Rants, Raves and Occasional Reviews: Masculine Misery or just Miserable Men!

Rants, Raves and Occasional Reviews: Masculine Misery or just Miserable Men!

Rants, Raves and Occasional Reviews: Masculine Misery or just Miserable Men!

VANCOUVER, BC. - Recently I saw Matthew Bissett perform his new monodrama, Money, produced by Construction Ink, running at the Beaumont Theatre until the 25th March. Bissett plays a whining, self-pitying, unpleasant loser who is chronically hung-over and late for work at the Money Mart, appalling rude to the customers and who feels he somehow has a right to other people’s money.  To engender sympathy for this unappealing character we must listen to his fruitless attempts to woo Astrid, the girl to whom he is madly attracted but who obviously sensibly regards him as the last person on earth she would fall in love with.

Directed by John Verhaeven, with a very effective sound design by Mike Low, the many funny moments were clearly enjoyed by the small but appreciative audience on the night I saw it. Bissett does a great job of playing Astrid, Bruce, his amazingly tolerant boss at Money Mart, and Marion, from the publishing house who tries to tell him that if he doesn’t pay his debts his credit rating will go down the tubes. Silly her! She thinks he actually cares about paying his debts.

Although I enjoyed the play and specially liked  Bissett’s characterization of Marion, increasingly  I found myself distracted by my inner musings about his main character and another equally  nauseatingly miserable man, in a play seen earlier this year, Thom Pain (based on nothing). Thom Pain, written by Will Eno, a young award winning playwright, was apparently “critically lauded” when produced in London, Edinburgh and New York. It’s a monologue about the hopelessness and futility of life, seen through the eyes of another male whiner, has made nothing of himself as an adult and who relives awful experiences of his childhood ad nauseum.

What’s with all this male angst? These plays make me want to get out my chair, shake these guys and say “get a life, get a job, then maybe you’ll get a girl”.

And then of course, the exception that proves the rule!  Just saw the Arts Club production of Waiting for Godot. Talk about futility – these two men, waiting for forever for this man who promises to arrive without fail – and never comes. And its not that he is busy with weighty matters, saving the world or anything like that. Mr. Godot does nothing! Just never comes.
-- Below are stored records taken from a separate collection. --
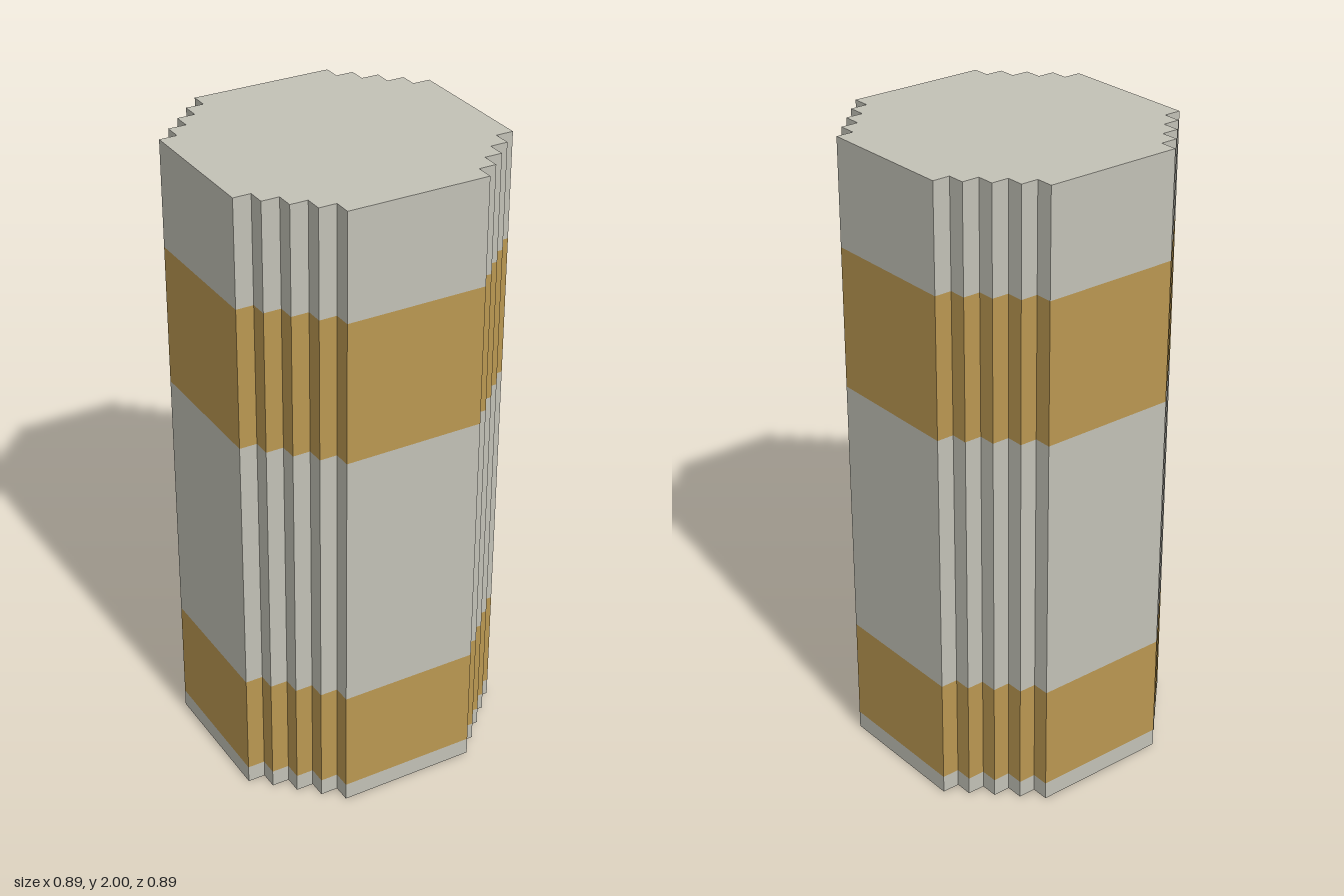
import * as THREE from 'three';

const U = 1 / 18; // one block unit

// Stepped round outline, one quarter turned four times (counter-clockwise)
function outline() {
  const quarter = [[8, 4], [7, 4], [7, 5], [6, 5], [6, 6], [5, 6], [5, 7], [4, 7], [4, 8]];
  const points = [];
  for (let turn = 0; turn < 4; turn++) {
    for (const [a, b] of quarter) {
      const [x, y] = [[a, b], [-b, a], [-a, -b], [b, -a]][turn];
      points.push(new THREE.Vector2(x * U, y * U));
    }
  }
  return points;
}

// Open wall following the outline between two heights
function wallGeometry(points, y0, y1) {
  const pos = [];
  points.forEach((a, i) => {
    const b = points[(i + 1) % points.length];
    pos.push(a.x, y0, -a.y, b.x, y0, -b.y, b.x, y1, -b.y);
    pos.push(a.x, y0, -a.y, b.x, y1, -b.y, a.x, y1, -a.y);
  });
  const geometry = new THREE.BufferGeometry();
  geometry.setAttribute('position', new THREE.Float32BufferAttribute(pos, 3));
  geometry.computeVertexNormals();
  return geometry;
}

export function createModel() {
  const group = new THREE.Group();
  group.name = 'bandedColumn';
  const stone = new THREE.MeshStandardMaterial({ color: 0xc2c1b6 });
  stone.name = 'paleStone';
  const gold = new THREE.MeshStandardMaterial({ color: 0xba9751 });
  gold.name = 'ochre';

  const points = outline();
  const add = (name, geometry, material) => {
    const mesh = new THREE.Mesh(geometry, material);
    mesh.name = name;
    group.add(mesh);
    return mesh;
  };

  // Stacked wall sections, alternating stone and ochre
  const sections = [
    ['baseWall', 0, 1, stone],
    ['lowerBand', 1, 7, gold],
    ['middleWall', 7, 22, stone],
    ['upperBand', 22, 30, gold],
    ['topWall', 30, 36, stone],
  ];
  for (const [name, y0, y1, material] of sections) {
    add(name, wallGeometry(points, y0 * U, y1 * U), material);
  }

  // Flat end faces
  const shape = new THREE.Shape(points);
  add('topFace', new THREE.ShapeGeometry(shape).rotateX(-Math.PI / 2), stone).position.y = 36 * U;
  add('bottomFace', new THREE.ShapeGeometry(shape).rotateX(Math.PI / 2), stone);

  return group;
}
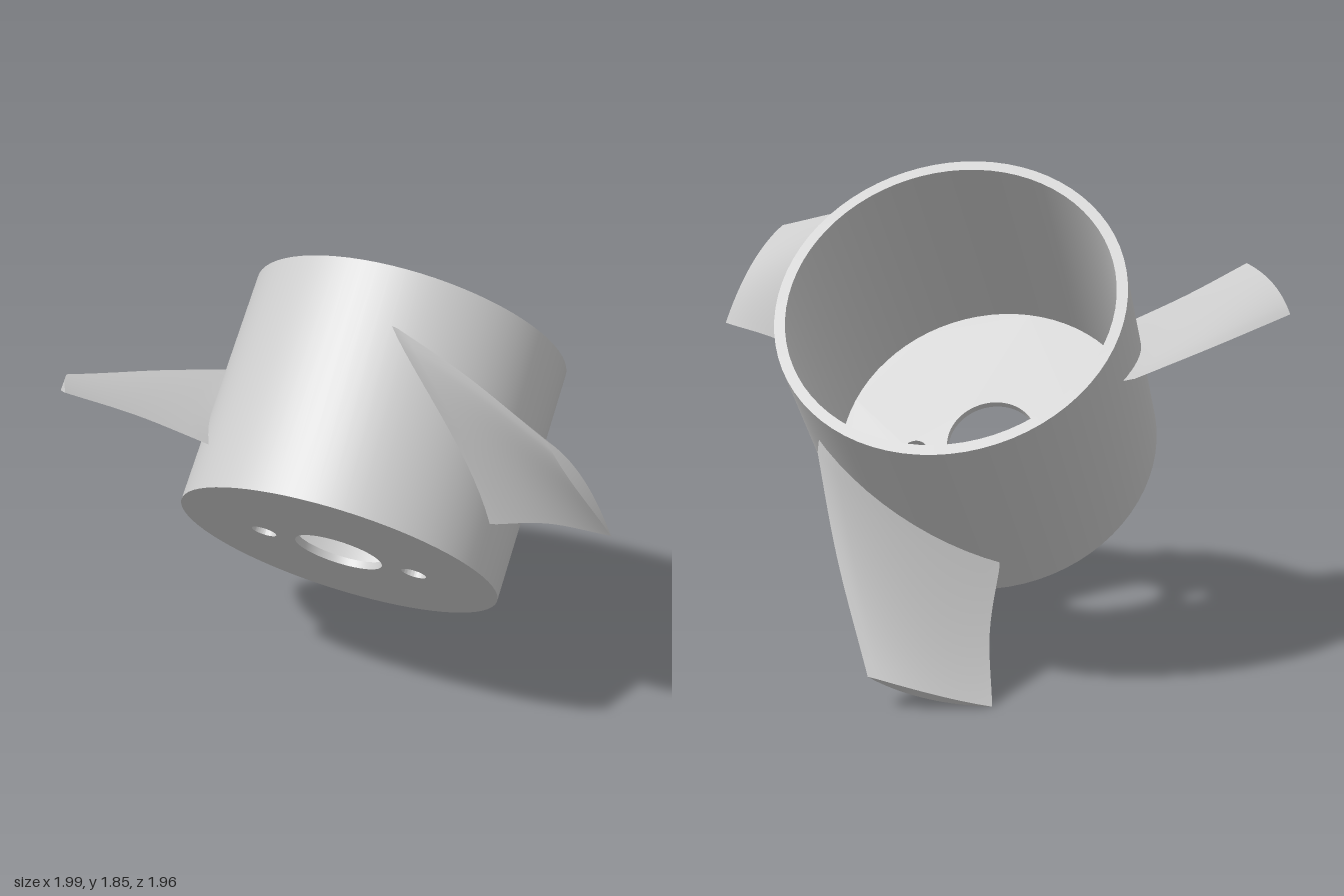
import * as THREE from 'three';
import { toCreasedNormals } from 'three/addons/utils/BufferGeometryUtils.js';

const R = 0.64, INNER = 0.6, HEIGHT = 0.956, FLOOR = 0.03;
const material = new THREE.MeshStandardMaterial({ color: 0xcccccc });

function part(name, geometry, crease = 0.6) {
  const mesh = new THREE.Mesh(toCreasedNormals(geometry, crease), material);
  mesh.name = name;
  return mesh;
}

// Open tube: bottom ring, outer wall, rim, inner wall
function hubWall() {
  const profile = [[INNER, 0], [R, 0], [R, HEIGHT], [INNER, HEIGHT], [INNER, FLOOR]];
  return new THREE.LatheGeometry(profile.map(([x, y]) => new THREE.Vector2(x, y)), 72);
}

// Floor disc with a shaft hole and two bolt holes
function hubFloor() {
  const disc = new THREE.Shape().absarc(0, 0, INNER, 0, Math.PI * 2);
  for (const [x, y, r] of [[0, 0, 0.176], [0.296, 0.07, 0.05], [-0.296, -0.07, 0.05]]) {
    disc.holes.push(new THREE.Path().absarc(x, y, r, 0, Math.PI * 2, true));
  }
  return new THREE.ExtrudeGeometry(disc, { depth: FLOOR, bevelEnabled: false, curveSegments: 36 })
    .rotateX(-Math.PI / 2);
}

// Twisted blade: aerofoil sections wrapped round the hub axis, from root to tip
function bladeGeometry() {
  const curve = (...p) => new THREE.CatmullRomCurve3(p.map((q) => new THREE.Vector3(...q)));
  const leading = curve([0.17, 0.734, 0.624], [0.555, 0.555, 0.71], [0.94, 0.349, 0.768]);
  const trailing = curve([0.615, 0.187, 0.167], [0.877, 0.196, 0.306], [1.145, 0.171, 0.401]);
  const ROWS = 16, N = 16, LOOP = 2 * N, THICK = 0.05;
  const polar = (p) => ({ r: Math.hypot(p.x, p.z), a: Math.atan2(p.z, p.x), h: p.y });
  const positions = [], index = [];

  for (let i = 0; i <= ROWS; i++) {
    const A = polar(leading.getPoint(i / ROWS)), B = polar(trailing.getPoint(i / ROWS));
    const sink = i === 0 ? 0.02 : 0; // root is embedded in the wall
    const rMid = (A.r + B.r) / 2;
    const along = rMid * (B.a - A.a), rise = B.h - A.h, chord = Math.hypot(along, rise);
    for (let k = 0; k < LOOP; k++) {
      const u = (k <= N ? k : LOOP - k) / N;
      const t = (k <= N ? 0.5 : -0.5) * THICK * Math.sin(Math.PI * Math.pow(u, 0.75));
      const r = THREE.MathUtils.lerp(A.r, B.r, u) - sink;
      const a = THREE.MathUtils.lerp(A.a, B.a, u) + (t * rise / chord) / rMid;
      const h = THREE.MathUtils.lerp(A.h, B.h, u) - t * along / chord;
      positions.push(r * Math.cos(a), h, r * Math.sin(a));
    }
  }
  for (let i = 0; i < ROWS; i++) {
    for (let k = 0; k < LOOP; k++) {
      const a = i * LOOP + k, b = i * LOOP + (k + 1) % LOOP;
      index.push(a, a + LOOP, b, b, a + LOOP, b + LOOP);
    }
  }
  // Tip cap joins the upper and lower sides
  const tip = ROWS * LOOP;
  for (let j = 0; j < N; j++) {
    const u0 = tip + j, u1 = u0 + 1;
    const l0 = tip + (LOOP - j) % LOOP, l1 = tip + LOOP - j - 1;
    if (j > 0) index.push(u0, l0, u1);
    if (j < N - 1) index.push(u1, l0, l1);
  }
  const geometry = new THREE.BufferGeometry();
  geometry.setAttribute('position', new THREE.Float32BufferAttribute(positions, 3));
  geometry.setIndex(index);
  return geometry;
}

export function createModel() {
  const model = new THREE.Group();
  model.name = 'propeller';
  const rotor = new THREE.Group();
  rotor.name = 'rotor';
  rotor.add(part('hubWall', hubWall()), part('hubFloor', hubFloor()));

  const blade = part('blade', bladeGeometry());
  for (let i = 0; i < 3; i++) {
    const copy = blade.clone();
    copy.name = `blade${i + 1}`;
    copy.rotation.y = -i * Math.PI * 2 / 3;
    rotor.add(copy);
  }

  // Tilt the hub axis up, to the left and back
  const s = Math.SQRT1_2;
  const basis = new THREE.Matrix4().makeBasis(
    new THREE.Vector3(s, 0, s), new THREE.Vector3(0.5, s, -0.5), new THREE.Vector3(-0.5, s, 0.5));
  rotor.quaternion.setFromRotationMatrix(basis);
  rotor.position.set(-0.035, 0.737, 0.055);
  model.add(rotor);
  return model;
}
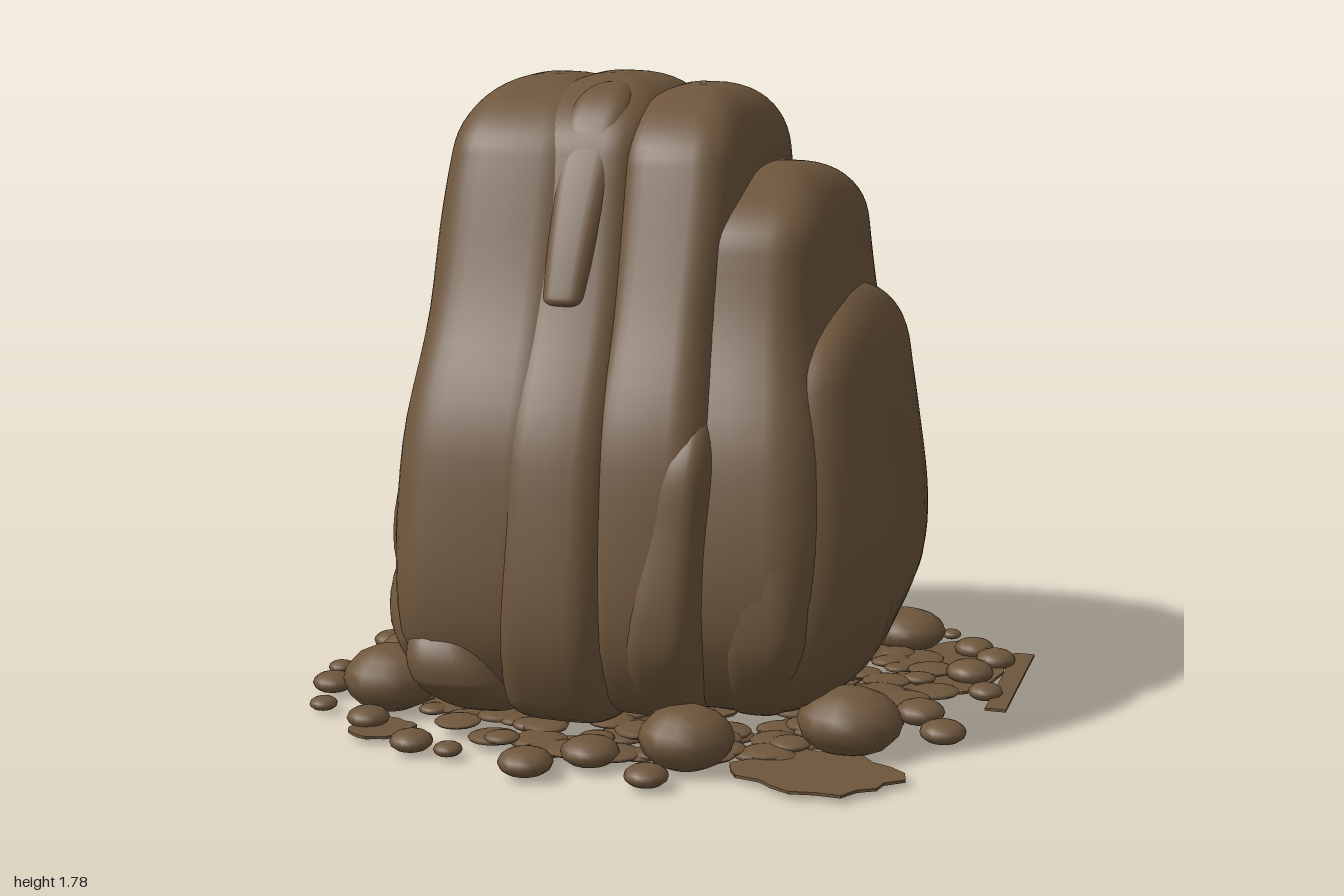
import * as THREE from 'three';

const stone = new THREE.MeshStandardMaterial({ color: 0x6e563c });
stone.name = 'brown stone';

let seed = 7;
const rand = () => (seed = (seed * 16807) % 2147483647) / 2147483647;

// Interpolate section rows [y, x0, x1, z0, z1] smoothly at height y
function sectionAt(rows, y) {
  let i = 0;
  while (i < rows.length - 2 && y > rows[i + 1][0]) i++;
  const a = rows[i], b = rows[i + 1];
  const p = rows[Math.max(i - 1, 0)], n = rows[Math.min(i + 2, rows.length - 1)];
  const h = b[0] - a[0], t = (y - a[0]) / h, t2 = t * t, t3 = t2 * t;
  return [1, 2, 3, 4].map((k) => {
    const ma = ((b[k] - p[k]) / (b[0] - p[0])) * h;
    const mb = ((n[k] - a[k]) / (n[0] - a[0])) * h;
    return (2 * t3 - 3 * t2 + 1) * a[k] + (t3 - 2 * t2 + t) * ma
      + (3 * t2 - 2 * t3) * b[k] + (t3 - t2) * mb;
  });
}

// Weathered stone lobe: stacked superellipse sections with rounded ends
function lobe(name, rows, { power = 3.5, cap = 0.2, base = 0.1, rough = 0.007 } = {}) {
  const N = 48, y0 = rows[0][0], y1 = rows[rows.length - 1][0];
  const levels = [];
  for (let i = 0; i <= 6; i++) levels.push(y0 + base * (1 - Math.cos((i / 6) * Math.PI / 2)));
  for (let i = 1; i < 20; i++) levels.push(y0 + base + (y1 - cap - y0 - base) * i / 20);
  for (let i = 0; i <= 12; i++) levels.push(y1 - cap + cap * Math.sin((i / 12) * Math.PI / 2));
  const pos = [], index = [];
  const sp = (v) => Math.sign(v) * Math.abs(v) ** (2 / power);
  levels.forEach((y, j) => {
    const [xa, xb, za, zb] = sectionAt(rows, y);
    const up = Math.max(0, (y - y1 + cap) / cap), dn = Math.max(0, (y0 + base - y) / base);
    const s = Math.max(0, 1 - Math.min(1, up) ** 2.3) ** (1 / 2.3)
      * (0.65 + 0.35 * Math.sqrt(Math.max(0, 1 - dn * dn)));
    for (let i = 0; i < N; i++) {
      const a = (i / N) * Math.PI * 2, c = Math.cos(a), d = Math.sin(a);
      const x = (xa + xb) / 2 + s * sp(c) * (xb - xa) / 2;
      const z = (za + zb) / 2 + s * sp(d) * (zb - za) / 2;
      const w = rough * s * (Math.sin(x * 11 + y * 4) + Math.sin(z * 9 - y * 6 + 1));
      pos.push(x + w * c, y, z + w * d);
      if (j) {
        const k = (i + 1) % N, p = (j - 1) * N, q = j * N;
        index.push(p + i, q + i, p + k, p + k, q + i, q + k);
      }
    }
  });
  // Close the underside
  const centre = pos.length / 3, s0 = sectionAt(rows, y0);
  pos.push((s0[0] + s0[1]) / 2, y0, (s0[2] + s0[3]) / 2);
  for (let i = 0; i < N; i++) index.push(centre, i, (i + 1) % N);
  const g = new THREE.BufferGeometry();
  g.setAttribute('position', new THREE.Float32BufferAttribute(pos, 3));
  g.setIndex(index);
  g.computeVertexNormals();
  const m = new THREE.Mesh(g, stone);
  m.name = name;
  return m;
}

function buildBoulder() {
  const g = new THREE.Group();
  g.name = 'boulder';
  g.add(
    // Broad rounded back
    lobe('backMass', [[.06, -.52, .47, -.56, .3], [.25, -.64, .6, -.69, .4], [.5, -.69, .67, -.75, .4],
      [.8, -.68, .65, -.72, .4], [1.2, -.62, .51, -.61, .3], [1.5, -.55, .28, -.5, .2], [1.74, -.46, .24, -.44, .15]],
    { power: 2.5, cap: 0.24 }),
    // Three tall front columns
    lobe('leftColumn', [[.08, -.52, -.1, -.3, .7], [.35, -.61, -.08, -.4, .81], [.8, -.615, -.08, -.4, .73],
      [1.2, -.605, -.1, -.4, .54], [1.5, -.585, -.12, -.42, .4], [1.78, -.56, -.14, -.36, .29]], { power: 4 }),
    lobe('middleColumn', [[.06, -.3, .06, -.3, .74], [.35, -.32, .07, -.4, .83], [.8, -.32, .06, -.4, .735],
      [1.2, -.32, .05, -.4, .535], [1.5, -.34, .03, -.44, .39], [1.785, -.38, .04, -.4, .29]], { power: 4 }),
    lobe('rightColumn', [[.08, -.06, .28, -.3, .67], [.35, -.07, .32, -.4, .78], [.8, -.08, .31, -.4, .71],
      [1.2, -.08, .285, -.42, .535], [1.5, -.08, .28, -.42, .39], [1.76, -.1, .26, -.36, .29]], { power: 4 }),
    // Raised flake on the upper front
    lobe('frontFlake', [[1.19, -.225, -.09, .3, .55], [1.4, -.235, -.07, .2, .455], [1.6, -.24, -.05, .1, .35],
      [1.77, -.23, -.04, 0, .24]], { cap: 0.12, base: 0.03, rough: 0 }),
    // Stepped right shoulders
    lobe('highShoulder', [[.09, .1, .5, -.42, .6], [.4, .08, .62, -.56, .72], [.8, .08, .61, -.54, .64],
      [1.2, .1, .535, -.5, .47], [1.54, .12, .5, -.42, .34]], { power: 3.8, cap: 0.2 }),
    lobe('lowShoulder', [[.07, .15, .54, -.36, .54], [.22, .18, .65, -.47, .65], [.45, .2, .712, -.5, .66],
      [.8, .25, .69, -.5, .57], [1.2, .33, .63, -.45, .43]], { power: 3.2, cap: 0.22 }),
    lobe('frontRightRib', [[.1, .28, .5, .2, .6], [.35, .28, .58, .2, .72], [.7, .31, .56, .2, .66],
      [1.1, .36, .53, .15, .49]], { power: 3, cap: 0.3 }),
    lobe('frontWedge', [[.1, .05, .28, .3, .68], [.35, .05, .31, .3, .795], [.7, .11, .305, .3, .74],
      [.97, .18, .29, .3, .65]], { power: 3, cap: 0.2 }),
    // Left flank and its foot
    lobe('leftFlank', [[.1, -.57, 0, -.42, .44], [.25, -.69, 0, -.52, .56], [.47, -.755, 0, -.54, .6],
      [.8, -.715, 0, -.53, .52], [1.1, -.665, 0, -.48, .42], [1.55, -.58, 0, -.4, .28]],
    { power: 2.6, cap: 0.3 }),
    lobe('leftFoot', [[.12, -.57, -.3, .2, .66], [.3, -.67, -.3, .2, .68], [.56, -.68, -.35, .2, .6]],
      { power: 2.8, cap: 0.3 }),
    lobe('frontFoot', [[.1, -.46, -.2, .4, .75], [.22, -.53, -.24, .4, .83], [.41, -.56, -.34, .4, .82]],
      { power: 3, cap: 0.2 }),
    // Bulges around the back
    lobe('backBulge', [[.12, .2, .45, -.55, -.2], [.35, .15, .53, -.68, -.2], [.66, .2, .5, -.67, -.2]],
      { power: 2.6, cap: 0.25 }),
    lobe('backSideBulge', [[.12, .35, .58, -.45, -.1], [.35, .35, .66, -.54, -.1], [.66, .38, .65, -.52, -.1]],
      { power: 2.6, cap: 0.25 }),
    lobe('backRidge', [[.12, -.35, .12, -.6, 0], [.45, -.4, .15, -.745, 0], [.9, -.36, .16, -.7, 0],
      [1.35, -.28, .16, -.57, 0]], { power: 2.8, cap: 0.3 }),
    lobe('backLeftRidge', [[.12, -.53, -.2, -.55, 0], [.45, -.62, -.2, -.69, 0], [.8, -.61, -.2, -.66, 0],
      [1.3, -.53, -.2, -.52, 0]], { power: 2.6, cap: 0.3 }),
  );
  return g;
}

const pebbleGeo = new THREE.SphereGeometry(1, 14, 8);
function pebble(name, x, y, z, rx, ry, rz) {
  const m = new THREE.Mesh(pebbleGeo, stone);
  m.name = name;
  m.position.set(x, y, z);
  m.scale.set(rx, ry, rz);
  m.rotation.y = rand() * 0.5;
  return m;
}

function buildPebbles() {
  const g = new THREE.Group();
  g.name = 'pebbles';
  // Larger stones: x, z, radius, height
  [[-.1, -.78, .11, .16], [.43, -.61, .08, .1], [.6, -.48, .125, .13], [.64, .48, .145, .185], [-.69, .48, .14, .19],
    [.25, .72, .13, .175], [-.78, .1, .1, .11]]
    .forEach(([x, z, r, h]) => g.add(pebble('largePebble', x, h / 2, z, r, h / 2, r * 0.92)));
  // Loose stones: x, z, radius
  [[-.62, -.78, .07], [-.7, -.65, .07], [-.78, -.5, .07], [-.84, -.31, .055], [-.91, -.04, .055], [-.91, .4, .06],
    [-.87, .56, .04], [-.5, .81, .06], [-.39, .82, .04], [-.14, .9, .075], [.19, .89, .06]]
    .concat([[.87, .34, .065], [.78, .2, .07], [.85, -.2, .07], [.72, -.62, .03], [.35, -.84, .03], [.25, -.94, .03],
      [.21, -.96, .025], [-.31, -.95, .03], [-.4, -.87, .035], [-.58, -.88, .03], [-.96, .23, .038], [-.69, .66, .06],
      [-.86, .22, .05], [0, .78, .08], [.9, -.36, .06], [.82, -.45, .06], [.92, -.06, .05]])
    .forEach(([x, z, r]) => g.add(pebble('loosePebble', x, r * 0.5 + 0.005, z, r, r * 0.5, r)));
  // Flat gravel bed under and around the boulder
  for (let i = 0; i < 210; i++) {
    const a = i * 2.39996, d = 0.36 + 0.42 * Math.sqrt(rand()), r = 0.04 + 0.04 * rand();
    g.add(pebble('gravel', d * Math.cos(a), 0.016 + 0.02 * rand(), d * Math.sin(a), r, 0.012 + 0.004 * rand(),
      r * (0.75 + 0.3 * rand())));
  }
  return g;
}

// Thin ragged flake of ground
function flake(name, x, y, z, rx, rz) {
  const pts = [];
  for (let i = 0; i < 22; i++) {
    const a = (i / 22) * Math.PI * 2, r = 0.78 + 0.22 * rand();
    pts.push(new THREE.Vector2(Math.cos(a) * rx * r, Math.sin(a) * rz * r));
  }
  const m = new THREE.Mesh(new THREE.ExtrudeGeometry(new THREE.Shape(pts), { depth: 0.008, bevelEnabled: false }), stone);
  m.name = name;
  m.rotation.x = -Math.PI / 2;
  m.position.set(x, y, z);
  return m;
}

function strip(name, x, y, z, w, l, turn) {
  const m = new THREE.Mesh(new THREE.BoxGeometry(w, 0.008, l), stone);
  m.name = name;
  m.position.set(x, y, z);
  m.rotation.y = turn;
  return m;
}

export function createModel() {
  const model = new THREE.Group();
  model.name = 'rock';
  model.add(buildBoulder(), buildPebbles());
  const ground = new THREE.Group();
  ground.name = 'groundFlakes';
  ground.add(
    flake('rightFlake', .79, .015, -.28, .17, .28),
    flake('frontFlake', .6, .015, .7, .25, .18),
    flake('backLeftFlake', -.66, .015, -.78, .09, .08),
    flake('frontLeftFlake', -.63, .015, .7, .1, .09),
    flake('leftFlake', -.8, .015, -.42, .08, .08),
    flake('underside', -.05, .02, .12, .42, .42),
    strip('rightStrip', .97, .02, -.2, .06, .54, 0),
    strip('underStrip', 0, .004, -.2, 1.08, .12, -.2),
  );
  model.add(ground);
  return model;
}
And yet I feel empathy and an incredible curiosity about Vladimir and Estragon. I want to know why they are there, what is their history, why must they stay. Their characters engage me, arouse thoughts of time and timelessness, place, substance and meaning. Somehow I never get the urge to shake them and say “get a life, forget about Godot, move on”.

This production surprised me. Even though it is Beckett’s centenary, Godot seemed such an unusual choice for the Arts Club, and indeed, I noticed quite a few previously occupied seats were empty after intermission. But I really enjoyed it. Peter Anderson was mesmerizing as Lucky.  Just standing absolutely silent on the stage, he completely captured my attention, and his tour de force 93 line nonstop stream-of-consciousness “thought” garnered great audience applause.

I am a usually great fan of Ken MacDonald’s work but this set did not work for me. The script says it all. “A country road.  A tree.  Evening”. Absolute minimalism. This set was too busy. I could see the value of the tires and the metal drum, both of which were used during the play but the mass of metal and wires that resembled two ice hockey goal posts that had been hit by a truck seemed superfluous.

Anyway, that’s a minor quibble in a very worthwhile production.